Lists are a fundamental data of functional programming languages. In statically typed languages like Elm all elements of the list are of the same type. Lists are immutable. You never change the list's value. Instead you create new lists, sometimes as modified versions of an input list.
Problem 1 - Get last element of a list.
Problem 2 - Get penultimate element of a list.
Problem 3 - Get the element of a list at a specified index.
Problem 4 - Get the count of elements in a list.
Problem 5 - Reverse a list.
Problem 6 - Determine if a list is a palindrome.
Problem 7 - Flatten nested lists.
Many of the solutions to problems in this book can take advantage of some commonly used list manipulation functions. The Elm community created the List.Extra module which is well worth your time to peruse. These functions will be familiar to experienced functional programmers, especially Haskell programmers.

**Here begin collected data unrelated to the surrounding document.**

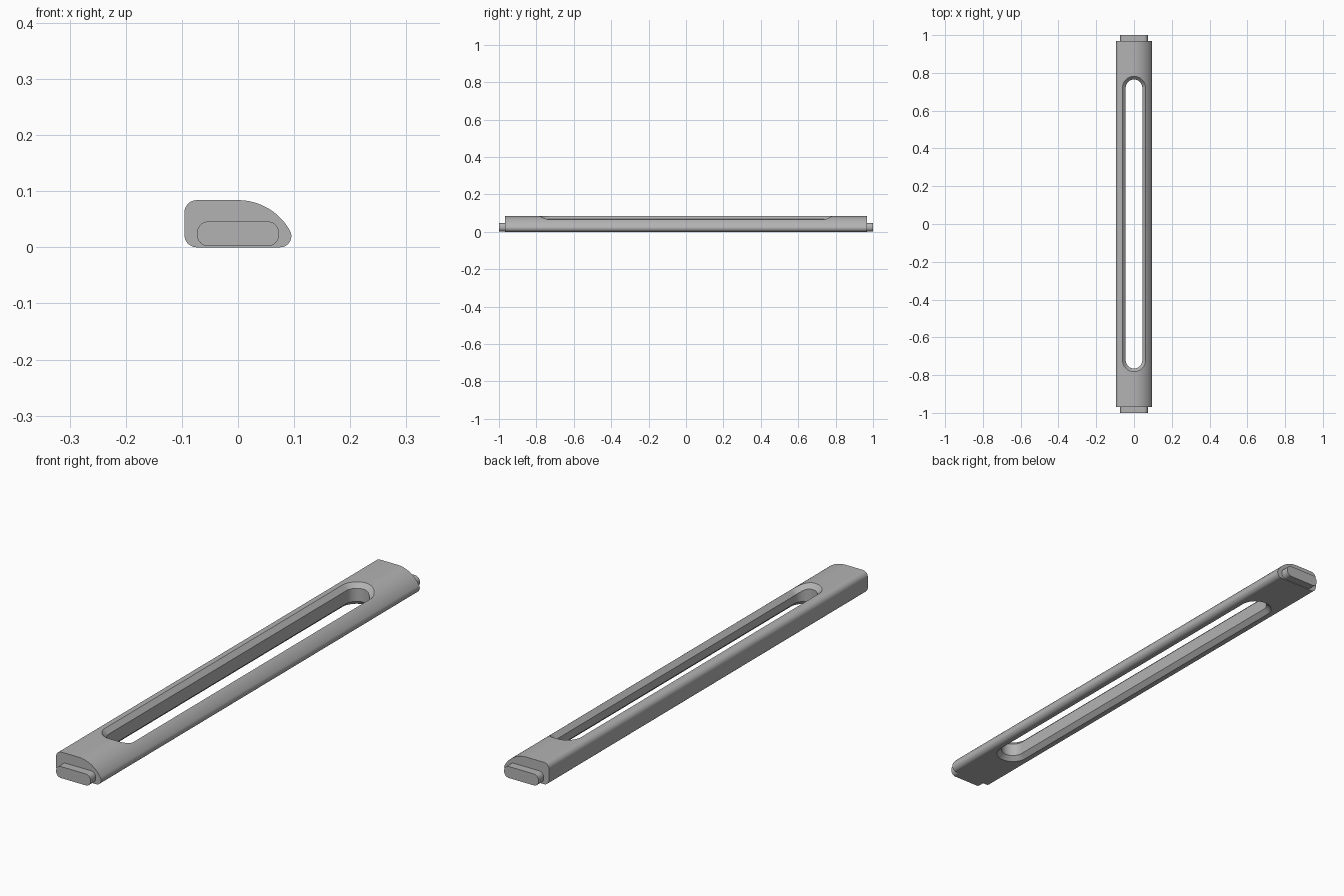
import bpy, bmesh
from math import sin, cos, pi, sqrt, atan2

cube = bpy.data.objects.get("Cube")
if cube:
    bpy.data.objects.remove(cube, do_unlink=True)

# Body dimensions
HEIGHT, LEFT, HALF_BODY = 0.084, -0.0955, 0.968
CROWN_R, TIP_R, CORNER_R = 0.106, 0.02, 0.022
CROWN_Z = HEIGHT - CROWN_R
TIP_X = sqrt((CROWN_R - TIP_R) ** 2 - (TIP_R - CROWN_Z) ** 2)
TIP_ANGLE = atan2(TIP_R - CROWN_Z, TIP_X)
# Slot dimensions
SLOT_R, CHAMFER, SLOT_Y = 0.044, 0.017, 0.721

grey = bpy.data.materials.new("satin grey")
grey.use_nodes = True
COLOUR = (0.45, 0.45, 0.45, 1)
grey.diffuse_color = COLOUR
grey.node_tree.nodes["Principled BSDF"].inputs["Base Color"].default_value = COLOUR


def arc(cx, cz, r, start, end, steps):
    angles = [start + (end - start) * i / steps for i in range(steps + 1)]
    return [(cx + r * cos(a), cz + r * sin(a)) for a in angles]


def loft(name, rings):
    """Skin a list of closed rings and cap both ends."""
    bm = bmesh.new()
    loops = [[bm.verts.new(p) for p in ring] for ring in rings]
    n = len(loops[0])
    for a, b in zip(loops, loops[1:]):
        for i in range(n):
            j = (i + 1) % n
            bm.faces.new((a[i], a[j], b[j], b[i]))
    bm.faces.new(loops[0])
    bm.faces.new(loops[-1])
    bmesh.ops.recalc_face_normals(bm, faces=bm.faces)
    mesh = bpy.data.meshes.new(name)
    bm.to_mesh(mesh)
    bm.free()
    mesh.materials.append(grey)
    obj = bpy.data.objects.new(name, mesh)
    bpy.context.collection.objects.link(obj)
    return obj


def extrude(name, profile, y0, y1):
    return loft(name, [[(x, y, z) for x, z in profile] for y in (y0, y1)])


def activate(obj):
    bpy.ops.object.select_all(action='DESELECT')
    obj.select_set(True)
    bpy.context.view_layer.objects.active = obj


def top_height(x):
    return HEIGHT if x <= 0 else CROWN_Z + sqrt(CROWN_R ** 2 - x * x)


def slot_ring(r, height):
    """Stadium outline whose height may depend on the outer rim position."""
    ends = arc(0, SLOT_Y, r, 0, pi, 32) + arc(0, -SLOT_Y, r, pi, 2 * pi, 32)
    return [(x, y, height(x / r * (SLOT_R + CHAMFER))) for x, y in ends]


# Body: rounded back, arched crown and rounded front lip
cx = LEFT + CORNER_R
profile = (arc(0, CROWN_Z, CROWN_R, pi / 2, TIP_ANGLE, 24)
           + arc(TIP_X, TIP_R, TIP_R, TIP_ANGLE, -pi / 2, 16)[1:]
           + arc(cx, CORNER_R, CORNER_R, -pi / 2, -pi, 12)
           + arc(cx, HEIGHT - CORNER_R, CORNER_R, pi, pi / 2, 12))
body = extrude("slotted_body", profile, -HALF_BODY, HALF_BODY)

# Slot with chamfers following the lower and upper surfaces
rim, e = SLOT_R + CHAMFER, 0.0005
cutter = loft("slot_cutter", [
    slot_ring(rim + e, lambda x: -0.05),
    slot_ring(rim + e, lambda x: -e),
    slot_ring(SLOT_R, lambda x: CHAMFER),
    slot_ring(SLOT_R, lambda x: top_height(x) - CHAMFER),
    slot_ring(rim + e, lambda x: top_height(x) + e),
    slot_ring(rim + e, lambda x: 0.15)])
cutter.hide_render = True
cut = body.modifiers.new("slot", 'BOOLEAN')
cut.operation, cut.solver, cut.object = 'DIFFERENCE', 'EXACT', cutter
activate(body)
bpy.ops.object.modifier_apply(modifier=cut.name)
bpy.data.objects.remove(cutter, do_unlink=True)

# Rounded tenons on both ends
r, half_w, low, high = 0.02, 0.073, 0.002, 0.046
corners = [(half_w - r, high - r, 0), (r - half_w, high - r, pi / 2),
           (r - half_w, low + r, pi), (half_w - r, low + r, 3 * pi / 2)]
tenon = [p for x, z, a in corners for p in arc(x, z, r, a, a + pi / 2, 12)]
parts = [body]
for name, side in (("front_tenon", -1), ("back_tenon", 1)):
    parts.append(extrude(name, tenon, side * HALF_BODY, side))

for part in parts:
    activate(part)
    bpy.ops.object.shade_smooth_by_angle(angle=pi / 7)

List.Extra is not part of the Elm core we won't use the module in this book. However some of the functions are inescapably useful. So let's add a few extra problems to the original 99, so we can use them in later solutions.

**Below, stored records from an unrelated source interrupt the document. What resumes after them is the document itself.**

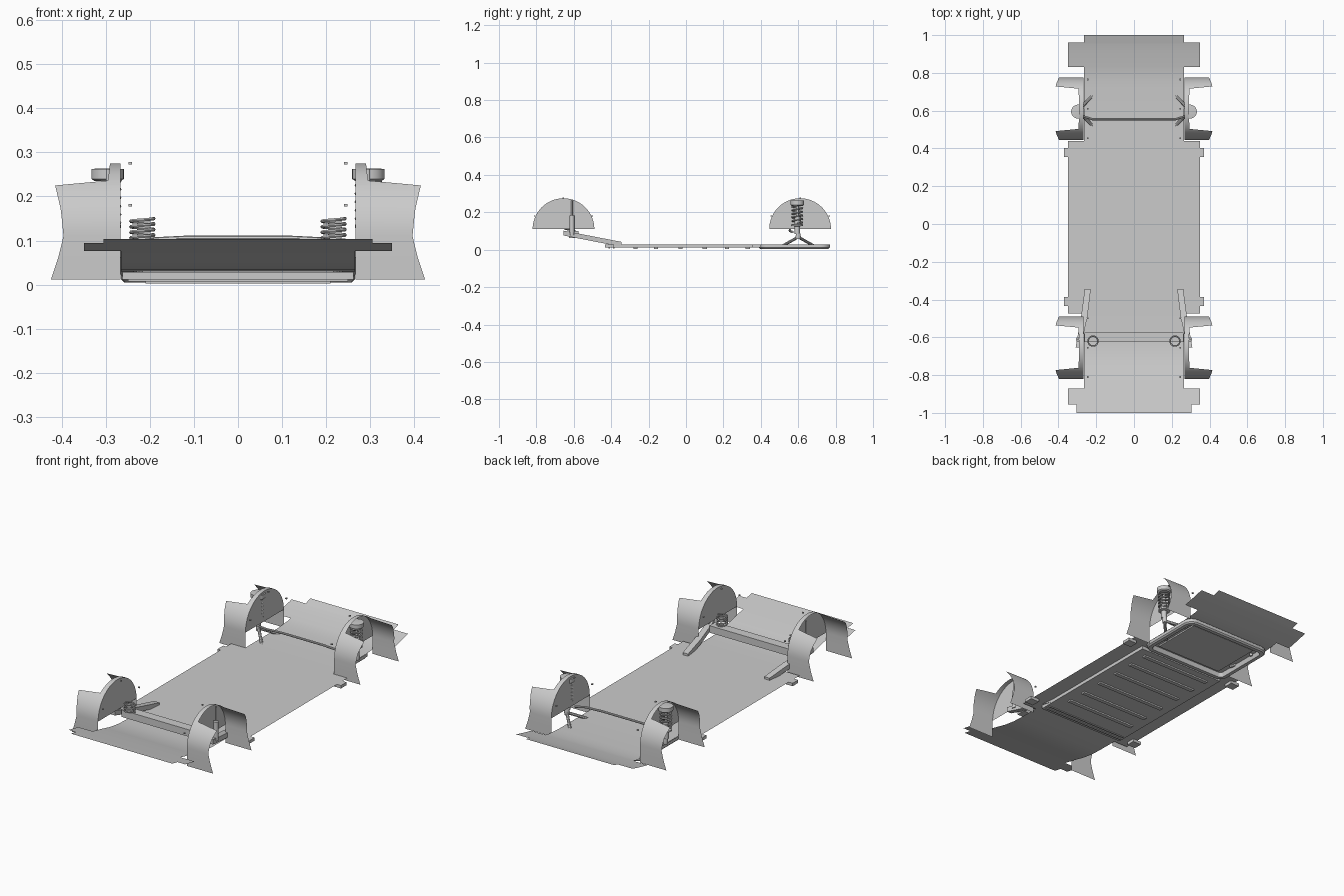
import bpy, bmesh, math
from mathutils import Vector

if "Cube" in bpy.data.objects:
    bpy.data.objects.remove(bpy.data.objects["Cube"])


def mesh_object(name, verts, faces, smooth=False):
    me = bpy.data.meshes.new(name)
    me.from_pydata(verts, [], faces)
    ob = bpy.data.objects.new(name, me)
    bpy.context.collection.objects.link(ob)
    bm = bmesh.new()
    bm.from_mesh(me)
    loose = [v for v in bm.verts if not v.link_faces]
    bmesh.ops.delete(bm, geom=loose, context='VERTS')
    bmesh.ops.recalc_face_normals(bm, faces=bm.faces)
    bm.to_mesh(me)
    bm.free()
    if smooth:
        bpy.ops.object.select_all(action='DESELECT')
        ob.select_set(True)
        bpy.context.view_layer.objects.active = ob
        bpy.ops.object.shade_smooth_by_angle(angle=math.radians(35))
    return ob


def loft(name, rings, closed_rings=True, caps=True, smooth=False):
    n = len(rings[0])
    verts = [p for r in rings for p in r]
    faces = []
    for i in range(len(rings) - 1):
        for j in range(n if closed_rings else n - 1):
            k = (j + 1) % n
            faces.append((i*n + j, i*n + k, (i+1)*n + k, (i+1)*n + j))
    if caps:
        faces += [tuple(range(n)), tuple(range((len(rings)-1)*n, len(rings)*n))]
    return mesh_object(name, verts, faces, smooth)


def box(name, x0, x1, y0, y1, z0, z1):
    rect = [(x0, y0), (x1, y0), (x1, y1), (x0, y1)]
    return loft(name, [[(x, y, z) for x, y in rect] for z in (z0, z1)])


def turned(name, x, y, profile, n=24):
    rings = [[(x + r*math.cos(2*math.pi*i/n), y + r*math.sin(2*math.pi*i/n), z)
              for i in range(n)] for r, z in profile]
    return loft(name, rings, smooth=True)


def tube(name, pts, r, n=8):
    pts = [Vector(p) for p in pts]
    rings = []
    for i, p in enumerate(pts):
        d = (pts[min(i+1, len(pts)-1)] - pts[max(i-1, 0)]).normalized()
        side = d.cross(Vector((0, 0, 1))).normalized()
        up = side.cross(d)
        rings.append([p + r*(math.cos(2*math.pi*k/n)*side + math.sin(2*math.pi*k/n)*up)
                      for k in range(n)])
    return loft(name, rings, smooth=True)


def spring(name, x, y, z0, z1, r, turns, wire):
    m = turns * 20
    tube(name, [(x + r*math.cos(2*math.pi*i/20), y + r*math.sin(2*math.pi*i/20),
                 z0 + (z1 - z0)*i/m) for i in range(m + 1)], wire, 6)


def lerp(table, t):
    for (a, va), (b, vb) in zip(table, table[1:]):
        if t <= b:
            return va + (vb - va)*max(0, t - a)/(b - a)
    return table[-1][1]


# Floor sheet: stepped plan outline, swept up at both ends
Z = [(-1, .103), (-.9, .083), (-.8, .062), (-.72, .043), (-.65, .033), (-.58, .03),
     (.72, .03), (.8, .036), (.87, .05), (.95, .069), (1, .085)]
W = [(-.955, .305), (-.87, .35), (-.475, .265), (.44, .35), (.83, .265), (.96, .35), (1, .265)]
ys = sorted({y for y, _ in Z} | {y for y, _ in W} | {-.76, -.685, -.615, .76, .91})
xs = [-.35, -.305, -.265, 0, .265, .305, .35]
verts = [(x, y, lerp(Z, y)) for y in ys for x in xs]
faces = []
for i in range(len(ys) - 1):
    width = next(w for y, w in W if (ys[i] + ys[i+1])/2 < y)
    for j in range(6):
        if abs(xs[j] + xs[j+1])/2 < width:
            a = i*7 + j
            faces.append((a, a + 1, a + 8, a + 7))
mesh_object("floor_panel", verts, faces, True)

# Underbody tray with cross ribs
box("underbody_tray", -.262, .262, -.43, .38, .011, .029)
for y in (-.27, -.16, -.03, .1, .22, .33):
    box("tray_rib", -.21, .21, y - .011, y + .011, .003, .012)
for y in (-.41, -.385):
    box("tray_end_rib", -.25, .25, y - .004, y + .004, .007, .012)


# Rounded subframe ring below the +y axle
def rounded(inset, z, hx=.265, hy=.19, r=.05, cy=.58):
    out = []
    for q, (sx, sy) in enumerate([(1, 1), (-1, 1), (-1, -1), (1, -1)]):
        for k in range(6):
            a = math.pi/2*(q + k/5)
            rr = r - inset
            out.append((sx*(hx - r) + rr*math.cos(a), cy + sy*(hy - r) + rr*math.sin(a), z))
    return out


loft("subframe_ring", [rounded(0, .029), rounded(0, .012), rounded(.007, .005),
                       rounded(.027, .005), rounded(.033, .029)], caps=False, smooth=True)
box("subframe_plate", -.2, .2, .44, .72, .021, .029)

# Anti-roll bar and axle beam
tube("anti_roll_bar", [(-.27, .57, .095), (-.22, .555, .1), (-.12, .555, .105),
                       (.12, .555, .105), (.22, .555, .1), (.27, .57, .095)], .006)
box("axle_beam", -.262, .262, -.625, -.575, .062, .1)

# Wheel-arch outer edge as a function of height
EDGE = [(.01, .425), (.1, .395), (.17, .402), (.225, .415), (.236, .295), (.28, .29)]
R, ZC = .165, .11
ANG = sorted({math.pi*i/32 for i in range(33)} |
             {a for z in (.225, .236) for t in [math.asin((z - ZC)/R)] for a in (t, math.pi - t)})

for s in (1, -1):
    for cy in (.61, -.655):
        # Arch liner with vertical legs, inner wall, and fixing studs
        path = [(cy + R, .012), (cy + R, .06)]
        path += [(cy + R*math.cos(a), ZC + R*math.sin(a)) for a in ANG]
        path += [(cy - R, .06), (cy - R, .012)]
        loft("arch_liner", [[(s*.267, y, z), (s*lerp(EDGE, z), y, z)] for y, z in path],
             closed_rings=False, caps=False, smooth=True)
        arc = path[2:-2]
        mesh_object("arch_inner_wall", [(s*.267, y, z) for y, z in arc], [tuple(range(len(arc)))])
        for dy, z in ((-.155, .18), (0, .275), (.155, .18)):
            box("arch_stud", s*.245 - .004, s*.245 + .004, cy + dy - .004, cy + dy + .004,
                z - .003, z + .003)

    # Strut with coil spring and wishbone at the +y axle
    sx, sy = s*.296, .595
    turned("strut_top", sx, sy, [(.03, .235), (.037, .24), (.037, .262), (.02, .264)])
    turned("strut_body", sx, sy, [(.015, .085), (.015, .125), (.03, .128), (.03, .136),
                                  (.016, .138), (.016, .175), (.008, .178), (.008, .237)])
    spring("strut_spring", sx, sy, .14, .235, .027, 5, .0045)
    for y in (.515, .685):
        tube("wishbone_arm", [(s*.215, y, .02), (sx, .6, .068)], .008)
    turned("ball_joint", sx, .6, [(.012, .056), (.014, .07), (.012, .088)], 12)

    # Trailing arm, coil spring and damper at the -y axle
    arm = [(.245, -.345, .03, .016), (.262, -.48, .056, .017), (.295, -.655, .09, .014)]
    loft("trailing_arm", [[(s*(x - w), y, z - .014), (s*(x + w), y, z - .014),
                           (s*(x + w), y, z + .012), (s*(x - w), y, z + .012)]
                          for x, y, z, w in arm])
    spring("axle_spring", s*.217, -.62, .1, .15, .026, 4, .004)
    turned("damper", s*.295, -.61, [(.013, .08), (.013, .182), (.005, .184), (.005, .262)], 16)

    # Jacking tabs on the sills
    for y in (.378, -.41):
        box("jacking_tab", s*.345 - .026, s*.345 + .026, y - .024, y + .024, .012, .028)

Extra 1 - dropWhile
Extra 2 - takeWhile
Problem 8 - Eliminate consecutive duplicate elements from a list.
Problem 9 - Place consecutive duplicate elements of a list into a list of lists.